(Saved entries)

-- Opening Marker --

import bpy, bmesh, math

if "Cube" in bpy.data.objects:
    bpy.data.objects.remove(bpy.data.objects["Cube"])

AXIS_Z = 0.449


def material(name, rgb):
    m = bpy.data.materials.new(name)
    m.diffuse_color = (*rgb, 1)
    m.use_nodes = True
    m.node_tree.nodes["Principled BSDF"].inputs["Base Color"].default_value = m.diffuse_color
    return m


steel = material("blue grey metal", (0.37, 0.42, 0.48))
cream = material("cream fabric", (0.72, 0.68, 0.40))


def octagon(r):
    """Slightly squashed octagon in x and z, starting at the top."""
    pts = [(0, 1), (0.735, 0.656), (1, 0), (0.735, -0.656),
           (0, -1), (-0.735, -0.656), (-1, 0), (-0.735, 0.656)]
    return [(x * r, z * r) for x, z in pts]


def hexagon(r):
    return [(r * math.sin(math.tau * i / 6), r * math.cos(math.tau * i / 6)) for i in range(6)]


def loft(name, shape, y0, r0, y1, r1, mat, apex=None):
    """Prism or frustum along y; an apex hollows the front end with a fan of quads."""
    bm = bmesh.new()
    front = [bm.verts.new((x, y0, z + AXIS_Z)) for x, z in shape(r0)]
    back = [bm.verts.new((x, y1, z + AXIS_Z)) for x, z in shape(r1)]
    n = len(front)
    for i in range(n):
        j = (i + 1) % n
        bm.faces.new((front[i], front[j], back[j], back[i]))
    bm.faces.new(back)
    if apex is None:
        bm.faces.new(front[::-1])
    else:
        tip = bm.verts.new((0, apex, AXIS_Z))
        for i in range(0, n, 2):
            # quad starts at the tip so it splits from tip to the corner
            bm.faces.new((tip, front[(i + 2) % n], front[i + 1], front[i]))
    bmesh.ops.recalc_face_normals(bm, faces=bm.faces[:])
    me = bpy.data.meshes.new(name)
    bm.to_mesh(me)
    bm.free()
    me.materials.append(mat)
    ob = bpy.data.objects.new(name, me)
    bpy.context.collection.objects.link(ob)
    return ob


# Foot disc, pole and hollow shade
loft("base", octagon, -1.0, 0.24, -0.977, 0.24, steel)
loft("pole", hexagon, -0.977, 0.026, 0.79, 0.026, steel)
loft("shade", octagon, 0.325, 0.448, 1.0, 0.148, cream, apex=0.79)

-- Closing Marker --

### [Exercise prompt]
The answer must be every line of the data that holds the word "apex".

### [Solution to this exercise]
def loft(name, shape, y0, r0, y1, r1, mat, apex=None):
    """Prism or frustum along y; an apex hollows the front end with a fan of quads."""
    if apex is None:
        tip = bm.verts.new((0, apex, AXIS_Z))
loft("shade", octagon, 0.325, 0.448, 1.0, 0.148, cream, apex=0.79)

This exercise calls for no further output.